The fourth section considers comparisons between Rome and other ancient empires, including Assyria, China, and Sasanian Iran. Liverani’s exploration of comparisons made between Rome and the Assyrian Empire is a positive step toward a deeper probing of a commonly cited comparison. Despite this advance, it is clear that a closer and more data-driven comparison between these empires would prove beneficial for understanding the validity of associating these two great ancient empires together. Lowe’s chapter examines the Qin and Han imperial governments, allowing Romanists to glimpse into a body of Chinese data often inaccessible due to a linguistic divide. McDonough’s thoughtful contribution on Sasanian Iran provides a succinct yet nuanced introduction to this late empire of the Ancient Near East. The final chapter in this section, by Bang, takes a macroscale approach to comparative frameworks for Roman imperial history. By drawing upon later European history, Bang teases out some of the unique components of Roman rule that we often do not consider thoroughly.
The fifth section returns to theoretical concerns, looking towards the broad theoretical frameworks that inform Roman studies as well as how Roman studies have influenced theoretical perspectives. Arnason explores various methods that have been used to model Roman history and particularly the major transitional phases of Roman imperial expansion, consolidation and collapse. Arnason’s macro-level exploration sums up numerous perspectives in a descriptive manner and a deeper analysis of theoretical debates would have been helpful in several instances. For example, Arnason defends the concept of ‘romanization’ without exploring the ample debates that have surrounded this term in recent decades and one wishes to hear more from this author on this subject. The final chapter in this volume, by Wagner, considers the impact of Rome upon subsequent European identities and developments. This large-scale perspective on Rome complements the other comparative perspectives within the volume and serves well as a conclusion to the volume
The volume is displays a high standard of presentation and proof-reading, although illustrations (including maps) are lacking. The accessible prose, lucid contextualizations, and broad geographic and temporal boundaries will ensure that this text will be a valuable aid to scholars of both the ancient Mediterranean as well as other regions and time periods. Moreover, the contributions could be used for post-graduate teaching as well as academic research by Romanists wishing to probe outside of standard historical and geographic boundaries. It is unfortunate that the volume's price places it outside of easy purchase for most students and scholars. In summation, this volume is a welcome addition to comparative studies of the Roman Empire that bring to bear a broader cohort of perspectives than commonly employed for the Roman Empire.
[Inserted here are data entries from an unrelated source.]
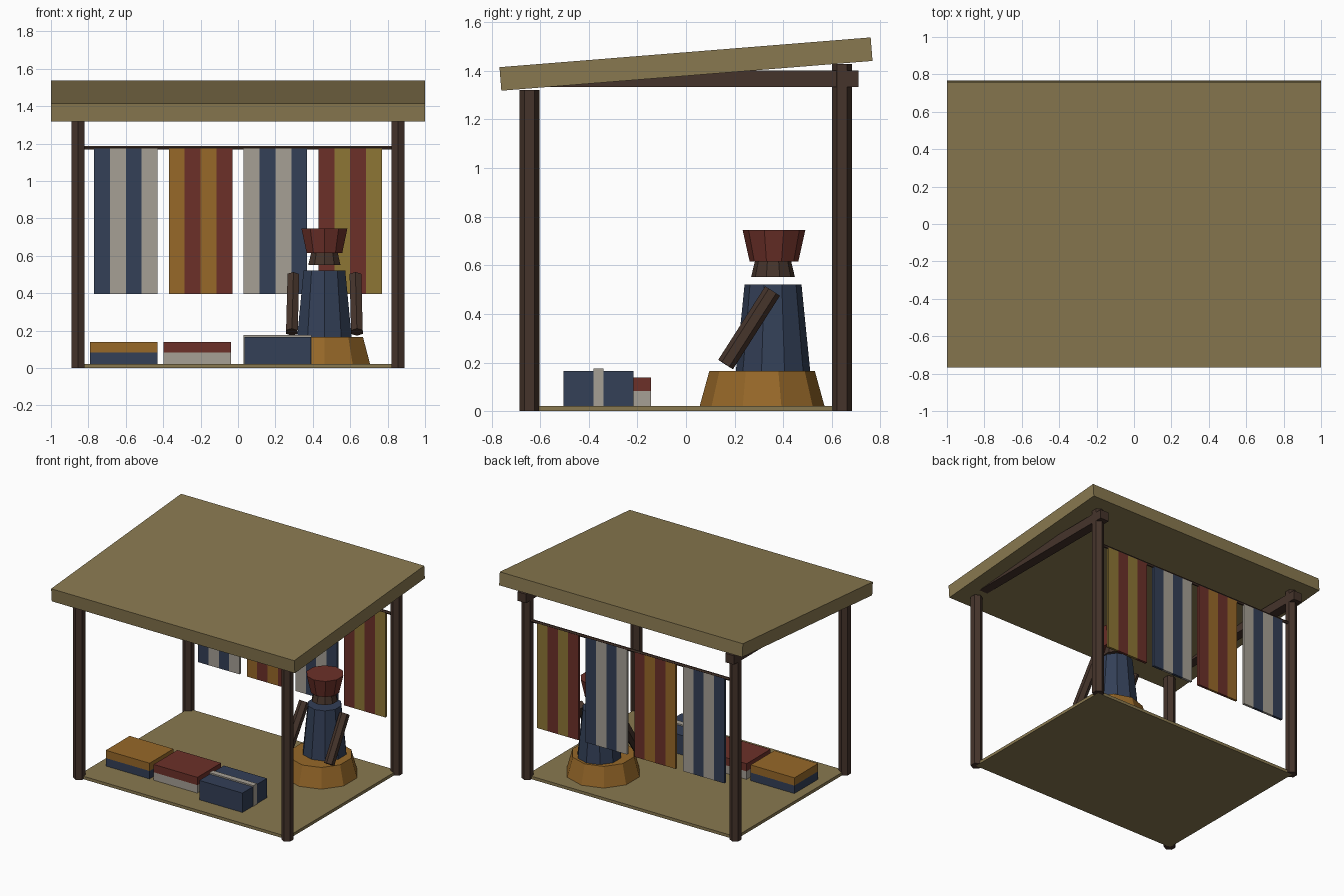
import bpy, bmesh
from mathutils import Vector, Matrix

if "Cube" in bpy.data.objects:
    bpy.data.objects.remove(bpy.data.objects["Cube"])

def mat(name, r, g, b):
    m = bpy.data.materials.new(name)
    m.diffuse_color = (r, g, b, 1)
    m.use_nodes = True
    m.node_tree.nodes["Principled BSDF"].inputs["Base Color"].default_value = m.diffuse_color
    return m

WOOD = mat("dark_wood", .06, .034, .024)
STRAW = mat("straw", .25, .19, .08)
BLUE = mat("blue", .033, .05, .095)
RED = mat("red", .15, .03, .022)
ORANGE = mat("orange", .31, .14, .022)
WHITE = mat("white", .38, .35, .3)
YELLOW = mat("yellow", .27, .18, .035)

def finish(name, bm, material, matrix):
    me = bpy.data.meshes.new(name)
    bm.to_mesh(me)
    bm.free()
    me.materials.append(material)
    ob = bpy.data.objects.new(name, me)
    ob.matrix_world = matrix
    bpy.context.collection.objects.link(ob)
    return ob

def box(name, center, size, material, tilt=0):
    bm = bmesh.new()
    bmesh.ops.create_cube(bm, size=1)
    bmesh.ops.scale(bm, vec=size, verts=bm.verts)
    return finish(name, bm, material, Matrix.Translation(center) @ Matrix.Rotation(tilt, 4, 'X'))

def tube(name, a, b, r1, r2, sides, material):
    """Flat-sided cylinder or cone from point a to point b."""
    a, b = Vector(a), Vector(b)
    bm = bmesh.new()
    bmesh.ops.create_cone(bm, cap_ends=True, segments=sides, radius1=r1, radius2=r2, depth=(b - a).length)
    # keep a corner of the polygon facing the y axis
    z = (b - a).normalized()
    x = Vector((0, 1, 0)).cross(z).normalized()
    rot = Matrix((x, z.cross(x), z)).transposed().to_4x4()
    # create_cone starts its ring on x or y depending on version: align it to y
    top = max(bm.verts, key=lambda v: v.co.y)
    if abs(top.co.x) > 1e-4:
        bmesh.ops.rotate(bm, verts=bm.verts, matrix=Matrix.Rotation(1.5707963, 3, 'Z'))
    return finish(name, bm, material, Matrix.Translation((a + b) / 2) @ rot)

# Floor, and sloping roof
box("floor", (0, 0, .011), (1.72, 1.29, .022), STRAW)
box("roof", (0, 0, 1.428), (2, 1.532, .097), STRAW, .08)

# Posts and roof beams
for side, s in (("left", -1), ("right", 1)):
    x = s * .856
    tube(f"front_post_{side}", (x, -.643, 0), (x, -.643, 1.322), .041, .041, 6, WOOD)
    tube(f"back_post_{side}", (x, .641, 0), (x, .641, 1.428), .041, .041, 6, WOOD)
    box(f"roof_beam_{side}", (x, 0, 1.367), (.07, 1.42, .067), WOOD)

# Rod with four striped cloths
tube("cloth_rod", (-.856, .641, 1.178), (.856, .641, 1.178), .011, .011, 6, WOOD)
for i, pair in enumerate([(BLUE, WHITE), (ORANGE, RED), (WHITE, BLUE), (RED, YELLOW)]):
    for j in range(4):
        x = -.6 + .4 * i + (j - 1.5) * .085
        box(f"cloth_{i + 1}_stripe_{j + 1}", (x, .641, .788), (.085, .018, .784), pair[j % 2])

# Two folded stacks and a strapped bundle
for n, x, low, high in ((1, -.61, BLUE, ORANGE), (2, -.217, WHITE, RED)):
    box(f"stack_{n}_bottom", (x, -.285, .051), (.36, .28, .062), low)
    box(f"stack_{n}_top", (x, -.285, .11), (.36, .28, .058), high)
box("bundle", (.212, -.36, .093), (.355, .288, .146), BLUE)
box("bundle_strap", (.212, -.36, .098), (.363, .042, .156), WHITE)

# Seated figure
cx, cy = .462, .358
tube("seat_cushion", (cx, .313, .02), (cx, .313, .165), .257, .217, 10, ORANGE)
tube("figure_body", (cx, cy, .165), (cx, cy, .522), .153, .117, 10, BLUE)
tube("figure_head", (cx, cy, .552), (cx, cy, .615), .09, .075, 10, WOOD)
tube("figure_hat", (cx, cy + .004, .615), (cx, cy + .004, .745), .1, .129, 10, RED)
for side, s in (("left", -1), ("right", 1)):
    tube(f"figure_arm_{side}", (cx + s * .174, .163, .192), (cx + s * .166, .356, .494), .036, .036, 6, WOOD)
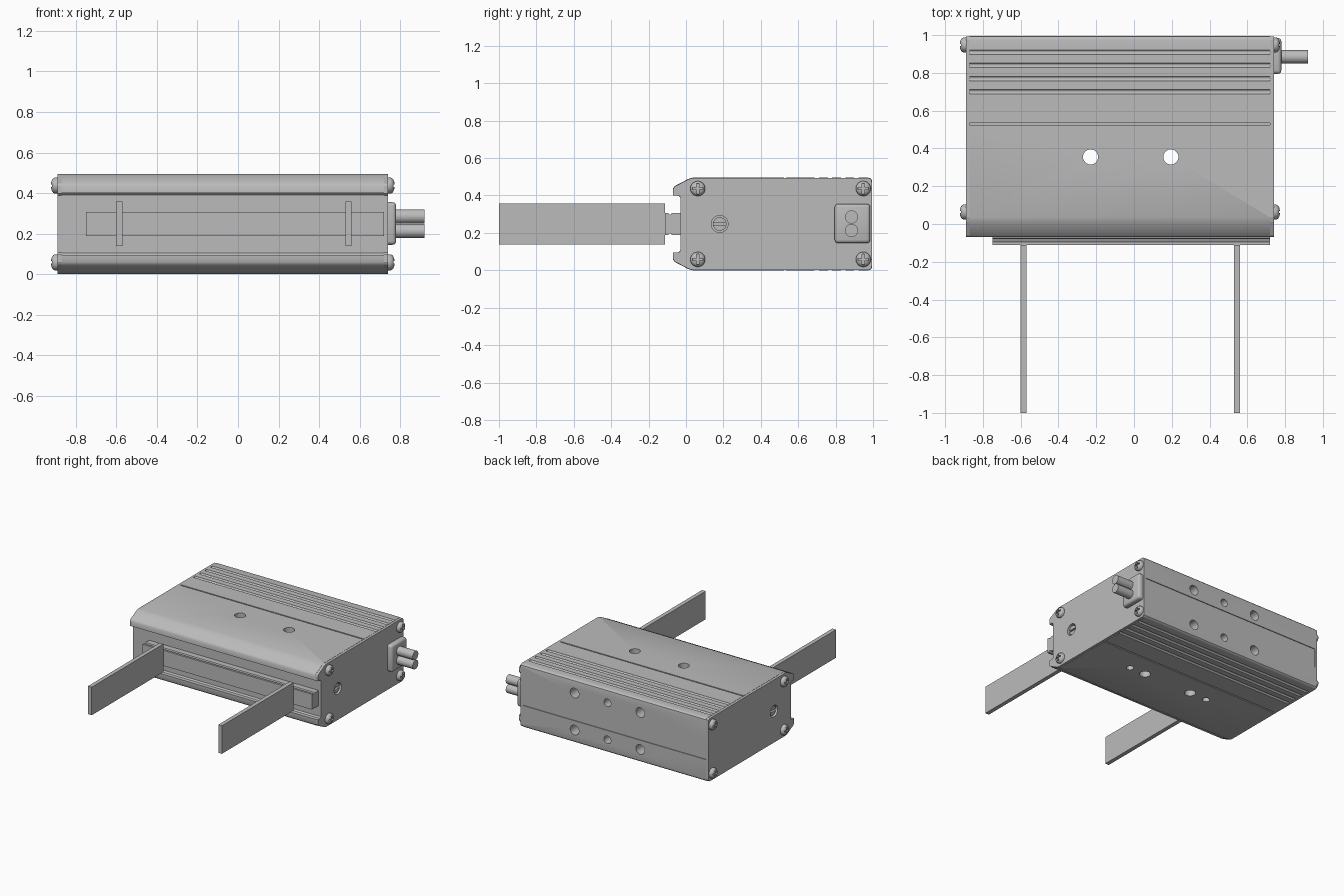
import bpy, bmesh, math
from mathutils import Matrix, Vector

default = bpy.data.objects.get("Cube")
if default:
    bpy.data.objects.remove(default)

grey = bpy.data.materials.new("plain_grey")
grey.use_nodes = True
grey.diffuse_color = (0.5, 0.5, 0.5, 1)
grey.node_tree.nodes["Principled BSDF"].inputs["Base Color"].default_value = (0.5, 0.5, 0.5, 1)

XC = -0.075        # middle of the case along x
MID = 0.2475       # half height of the case
END = 0.815        # half length with end plates
PLATE = 0.02


def finish(name, bm, smooth=False):
    bmesh.ops.recalc_face_normals(bm, faces=bm.faces)
    mesh = bpy.data.meshes.new(name)
    bm.to_mesh(mesh)
    bm.free()
    mesh.materials.append(grey)
    ob = bpy.data.objects.new(name, mesh)
    bpy.context.scene.collection.objects.link(ob)
    if smooth:
        shade(ob)
    return ob


def shade(ob):
    bpy.ops.object.select_all(action='DESELECT')
    ob.select_set(True)
    bpy.context.view_layer.objects.active = ob
    bpy.ops.object.shade_smooth_by_angle(angle=math.radians(35))


def add_box(bm, x, y, z):
    size = [b - a for a, b in (x, y, z)]
    mid = [(a + b) / 2 for a, b in (x, y, z)]
    m = Matrix.Translation(mid) @ Matrix.Diagonal((*size, 1))
    bmesh.ops.create_cube(bm, size=1, matrix=m)


def add_rod(bm, start, end, r, sides=32):
    a, b = Vector(start), Vector(end)
    turn = (b - a).to_track_quat('Z', 'Y').to_matrix().to_4x4()
    bmesh.ops.create_cone(bm, cap_ends=True, segments=sides, radius1=r, radius2=r,
                          depth=(b - a).length, matrix=Matrix.Translation((a + b) / 2) @ turn)


def extrude(name, half, x0, x1):
    """Mirror a (y, height) half profile about mid height and extrude it along x."""
    pts = half + [(y, -h) for y, h in reversed(half)]
    bm = bmesh.new()
    face = bm.faces.new([bm.verts.new((x0, y, MID + h)) for y, h in pts])
    out = bmesh.ops.extrude_face_region(bm, geom=[face])
    bmesh.ops.translate(bm, vec=(x1 - x0, 0, 0),
                        verts=[v for v in out["geom"] if isinstance(v, bmesh.types.BMVert)])
    return finish(name, bm)


def cut(ob, cutter):
    mod = ob.modifiers.new("cut", 'BOOLEAN')
    mod.operation = 'DIFFERENCE'
    mod.solver = 'EXACT'
    mod.object = cutter
    cutter.hide_render = True
    cutter.hide_set(True)
    cutter.display_type = 'WIRE'


# Case outline: front hook, rounded chamfer, top, rear corner
front = [(-0.03, 0.142), (-0.04, 0.152), (-0.07, 0.152), (-0.07, 0.188),
         (-0.062, 0.202), (0.01, 0.24), (0.035, MID)]
rear = [(0.975, MID), (0.985, 0.245), (0.993, 0.237), (0.995, 0.225)]

# Thin slit and four shallow rounded cooling grooves
grooves = [(0.525, MID), (0.525, 0.238), (0.535, 0.238), (0.535, MID)]
for i in range(4):
    y = 0.7 + 0.07 * i
    for k in range(7):
        a = math.pi * k / 6
        grooves.append((y - 0.012 * math.cos(a), MID - 0.01 * math.sin(a)))
back_recess = [(0.995, 0.075), (0.989, 0.075)]

inner = END - PLATE
case = extrude("case_body", front + grooves + rear + back_recess, XC - inner, XC + inner)

# Mounting holes: two through, two small below, six in the back
bm = bmesh.new()
for x in (-0.23, 0.195):
    add_rod(bm, (x, 0.355, -0.1), (x, 0.355, 0.6), 0.04)
for x in (-0.38, 0.335):
    add_rod(bm, (x, 0.355, -0.1), (x, 0.355, 0.1), 0.027)
for z in (0.1, 0.39):
    for x, r in ((0.27, 0.038), (-0.015, 0.03), (-0.3, 0.038)):
        add_rod(bm, (x, 0.89, z), (x, 1.1, z), r)
cut(case, finish("mounting_hole_cutter", bm))

# Pockets for the recessed end screws
bm = bmesh.new()
for s in (-1, 1):
    add_rod(bm, (XC + s * 0.76, 0.18, MID), (XC + s * 0.9, 0.18, MID), 0.045)
pocket = finish("end_pocket_cutter", bm)
cut(case, pocket)
shade(case)


def pan_screw(name, x, s, y, z):
    """Domed head with a cross recess, facing along s * x."""
    bm = bmesh.new()
    rings = []
    for r, d in ((0.04, 0), (0.04, 0.012), (0.035, 0.022), (0.025, 0.029), (0.012, 0.032)):
        rings.append([bm.verts.new((x + s * d, y + r * math.cos(a), z + r * math.sin(a)))
                      for a in (math.tau * k / 24 for k in range(24))])
    for lo, hi in zip(rings, rings[1:]):
        for k in range(24):
            n = (k + 1) % 24
            bm.faces.new((lo[k], lo[n], hi[n], hi[k]))
    bm.faces.new(rings[0])
    bm.faces.new(rings[-1])
    head = finish(name, bm, True)
    for part, w, h in (("slot_a", 0.028, 0.006), ("slot_b", 0.006, 0.028)):
        bm = bmesh.new()
        add_box(bm, sorted((x + s * 0.014, x + s * 0.05)), (y - w, y + w), (z - h, z + h))
        cut(head, finish(name + "_" + part + "_cutter", bm))


for side, s in (("left", 1), ("right", -1)):
    # End plate
    outline = [(0.46 + (y - 0.46) * 0.997, h * 0.994) for y, h in front + rear]
    plate = extrude(side + "_end_plate", outline, XC + s * inner, XC + s * END)
    cut(plate, pocket)
    # Corner screws
    for row, z in (("lower", 0.058), ("upper", 0.437)):
        for place, y in (("front", 0.063), ("rear", 0.948)):
            pan_screw(f"{side}_{row}_{place}_screw", XC + s * END, s, y, z)
    # Slotted adjusting screw
    bm = bmesh.new()
    add_rod(bm, (XC + s * 0.755, 0.18, MID), (XC + s * 0.805, 0.18, MID), 0.036)
    screw = finish(side + "_adjusting_screw", bm, True)
    bm = bmesh.new()
    add_box(bm, sorted((XC + s * 0.785, XC + s * 0.85)), (0.13, 0.23), (MID - 0.007, MID + 0.007))
    cut(screw, finish(side + "_adjusting_slot_cutter", bm))

# Sliding bar with a grooved neck
extrude("slide_bar", [(-0.112, 0.06), (-0.095, 0.06), (-0.09, 0.05), (-0.08, 0.05),
                      (-0.075, 0.06), (-0.02, 0.06)], -0.75, 0.72)

# Two flat arms
for side, x in (("right", -0.585), ("left", 0.545)):
    bm = bmesh.new()
    add_box(bm, (x - 0.016, x + 0.016), (-1, -0.112), (0.138, 0.358))
    finish(side + "_arm", bm)

# Cable gland with a tapered outer face
bm = bmesh.new()
add_box(bm, (0.735, 0.78), (0.795, 0.985), (0.145, 0.355))
outer = [e for e in bm.edges if all(v.co.x > 0.76 for v in e.verts)]
sides = [e for e in bm.edges if abs(e.verts[0].co.x - e.verts[1].co.x) > 0.01]
bmesh.ops.bevel(bm, geom=outer + sides, offset=0.018, segments=3, profile=0.5, affect='EDGES')
finish("cable_gland", bm, True)

# Two cables
for name, z in (("lower_cable", 0.213), ("upper_cable", 0.285)):
    bm = bmesh.new()
    add_rod(bm, (0.76, 0.885, z), (0.92, 0.885, z), 0.035)
    finish(name, bm, True)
1. The original publication is C. Meier, Res publica amissa. Eine Studie zu Verfassung und Geschichte der späten römischen Republik, Wiesbaden: Steiner, 1966.